Problem statement — Although the data below holds other lines too, output only those from the line with "bpy.context.view_layer.objects.active = obj" up to and including the line with "angles = [math.pi", exactly as they appear.

Entries taken from a collection:
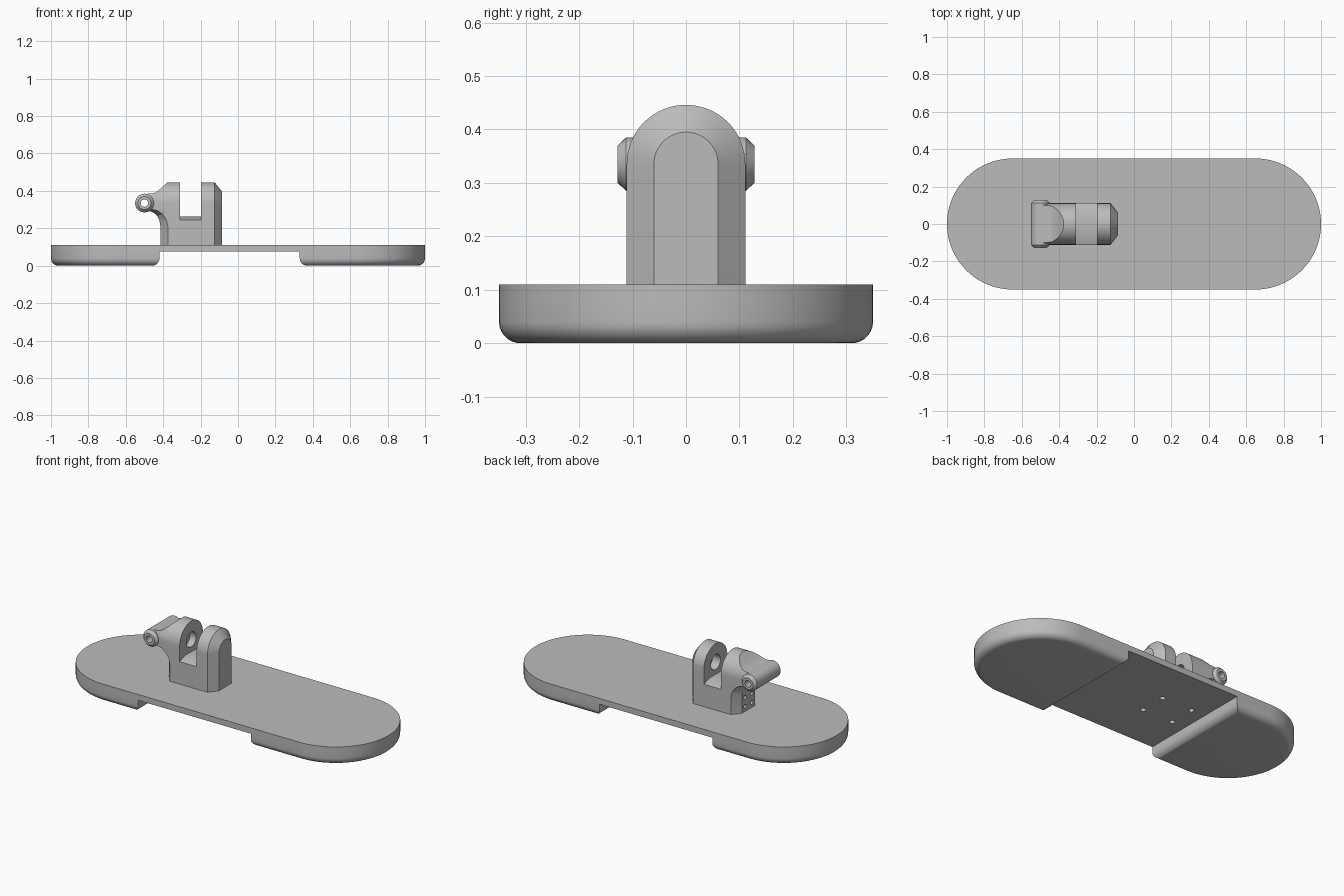
import bpy, bmesh, math
from mathutils import Matrix, Vector

old = bpy.data.objects.get("Cube")
if old:
    bpy.data.objects.remove(old, do_unlink=True)

grey = bpy.data.materials.new("mid_grey")
grey.use_nodes = True
COLOUR = (0.5, 0.5, 0.5, 1)
grey.diffuse_color = COLOUR
grey.node_tree.nodes["Principled BSDF"].inputs["Base Color"].default_value = COLOUR


def finish(name, bm):
    bmesh.ops.recalc_face_normals(bm, faces=bm.faces)
    mesh = bpy.data.meshes.new(name)
    bm.to_mesh(mesh)
    bm.free()
    mesh.materials.append(grey)
    obj = bpy.data.objects.new(name, mesh)
    bpy.context.scene.collection.objects.link(obj)
    return obj


def loft(name, rings, triangulate=False):
    """Solid through matching rings of points, capped at both ends."""
    bm = bmesh.new()
    loops = [[bm.verts.new(p) for p in ring] for ring in rings]
    n = len(loops[0])
    for a, b in zip(loops, loops[1:]):
        for i in range(n):
            j = (i + 1) % n
            bm.faces.new((a[i], a[j], b[j], b[i]))
    bm.faces.new(loops[0])
    bm.faces.new(loops[-1])
    if triangulate:
        bmesh.ops.triangulate(bm, faces=bm.faces)
    return finish(name, bm)


def rod(name, axis, centre, stations, sides=32):
    """Turned solid: stations are (distance along axis, radius)."""
    turn = Vector((0, 0, 1)).rotation_difference(Vector(axis)).to_matrix().to_4x4()
    place = Matrix.Translation(centre) @ turn
    angles = [math.tau * i / sides for i in range(sides)]
    return loft(name, [[place @ Vector((r * math.cos(a), r * math.sin(a), d)) for a in angles]
                       for d, r in stations])


def combine(target, tool, operation):
    mod = target.modifiers.new(operation, 'BOOLEAN')
    mod.object, mod.operation, mod.solver = tool, operation, 'EXACT'
    bpy.context.view_layer.objects.active = target
    bpy.ops.object.modifier_apply(modifier=mod.name)


def cut(targets, tool, operation='DIFFERENCE'):
    for target in targets:
        combine(target, tool, operation)
    bpy.data.objects.remove(tool, do_unlink=True)


def smooth(obj):
    bpy.ops.object.select_all(action='DESELECT')
    obj.select_set(True)
    bpy.context.view_layer.objects.active = obj
    bpy.ops.object.shade_smooth_by_angle(angle=math.radians(25))


# Base plate and the two rounded pads beneath its ends
HALF, RADIUS, PLATE_Z, TOP_Z = 1.0, 0.35, 0.075, 0.11
SEGS = 40


def end_arc(side):
    angles = [math.pi * (i / SEGS - 0.5) for i in range(SEGS + 1)]
    return [(side * (HALF - RADIUS + RADIUS * math.cos(a)), side * RADIUS * math.sin(a))
            for a in angles]


outline = end_arc(1) + end_arc(-1)
plate = loft("base_plate", [[(x, y, z) for x, y in outline] for z in (PLATE_Z, TOP_Z)])

for name, side, inner in (("left_pad", 1, 0.33), ("right_pad", -1, -0.42)):
    shape = end_arc(side) + [(inner, side * RADIUS), (inner, -side * RADIUS)]
    pad = loft(name, [[(x, y, z) for x, y in shape] for z in (0, PLATE_Z)])
    bm = bmesh.new()
    bm.from_mesh(pad.data)
    rim = [e for e in bm.edges if all(v.co.z < 0.001 for v in e.verts)]
    bmesh.ops.bevel(bm, geom=rim, offset=0.04, segments=7, profile=0.5, affect='EDGES')
    bm.to_mesh(pad.data)
    bm.free()
    smooth(pad)


# Bracket: arched block with a bevelled outer end
AXIS_Z = 0.335


def arch(x, half):
    pts = [(x, half, TOP_Z - 0.005)]
    for i in range(33):
        a = math.pi * i / 32
        pts.append((x, half * math.cos(a), AXIS_Z + half * math.sin(a)))
    return pts + [(x, -half, TOP_Z - 0.005)]


bracket = loft("bracket", [arch(-0.5, 0.111), arch(-0.125, 0.111), arch(-0.085, 0.06)])

# Side profile of the bracket, with its underside chamfered towards both flanks
top = [(-0.05, 0.0), (-0.05, 0.47), (-0.36, 0.47), (-0.376, 0.446), (-0.415, 0.411),
       (-0.44, 0.392), (-0.46, 0.386), (-0.495, 0.384)]
under = [(-0.495, 0.292), (-0.468, 0.291), (-0.447, 0.281), (-0.431, 0.265),
         (-0.42, 0.242), (-0.415, 0.21), (-0.415, 0.0)]
flank = [(-0.495, 0.296), (-0.455, 0.303), (-0.425, 0.296), (-0.40, 0.28),
         (-0.378, 0.252), (-0.368, 0.215), (-0.368, 0.0)]
side_rings = [[(x, y, z) for x, z in top + low]
              for y, low in ((-0.12, flank), (-0.06, under), (0.06, under), (0.12, flank))]
cut([bracket], loft("side_profile", side_rings, True), 'INTERSECT')

# Cross tube with bevelled ends
tube = rod("cross_tube", (0, 1, 0), (-0.5, 0, AXIS_Z),
           [(-0.128, 0.035), (-0.112, 0.05), (0.112, 0.05), (0.128, 0.035)])
cut([bracket], tube, 'UNION')
cut([bracket], rod("tube_bore", (0, 1, 0), (-0.5, 0, AXIS_Z), [(-0.2, 0.02), (0.2, 0.02)], 24))

# Slot between the two arms, its floor falling away to the flanks
slot = [(-0.13, 0.238), (-0.06, 0.262), (0.06, 0.262), (0.13, 0.238), (0.13, 0.6), (-0.13, 0.6)]
cut([bracket], loft("slot", [[(x, y, z) for y, z in slot] for x in (-0.31, -0.197)]))
cut([bracket], rod("pivot_bore", (1, 0, 0), (-0.25, 0, AXIS_Z), [(-0.1, 0.045), (0.105, 0.045)]))

# Screw holes up through the plate, and small holes in the end face
for x in (-0.33, -0.13):
    for y in (-0.08, 0.08):
        cut([plate, bracket], rod("screw_hole", (0, 0, 1), (x, y, 0.05), [(0, 0.015), (0.15, 0.015)], 20))
for y in (-0.032, 0.032):
    for z in (0.14, 0.195):
        cut([bracket], rod("end_hole", (1, 0, 0), (-0.45, y, z), [(0, 0.012), (0.09, 0.012)], 16))

smooth(plate)
smooth(bracket)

Solution for this problem —
    bpy.context.view_layer.objects.active = obj
    bpy.ops.object.shade_smooth_by_angle(angle=math.radians(25))


# Base plate and the two rounded pads beneath its ends
HALF, RADIUS, PLATE_Z, TOP_Z = 1.0, 0.35, 0.075, 0.11
SEGS = 40


def end_arc(side):
    angles = [math.pi * (i / SEGS - 0.5) for i in range(SEGS + 1)]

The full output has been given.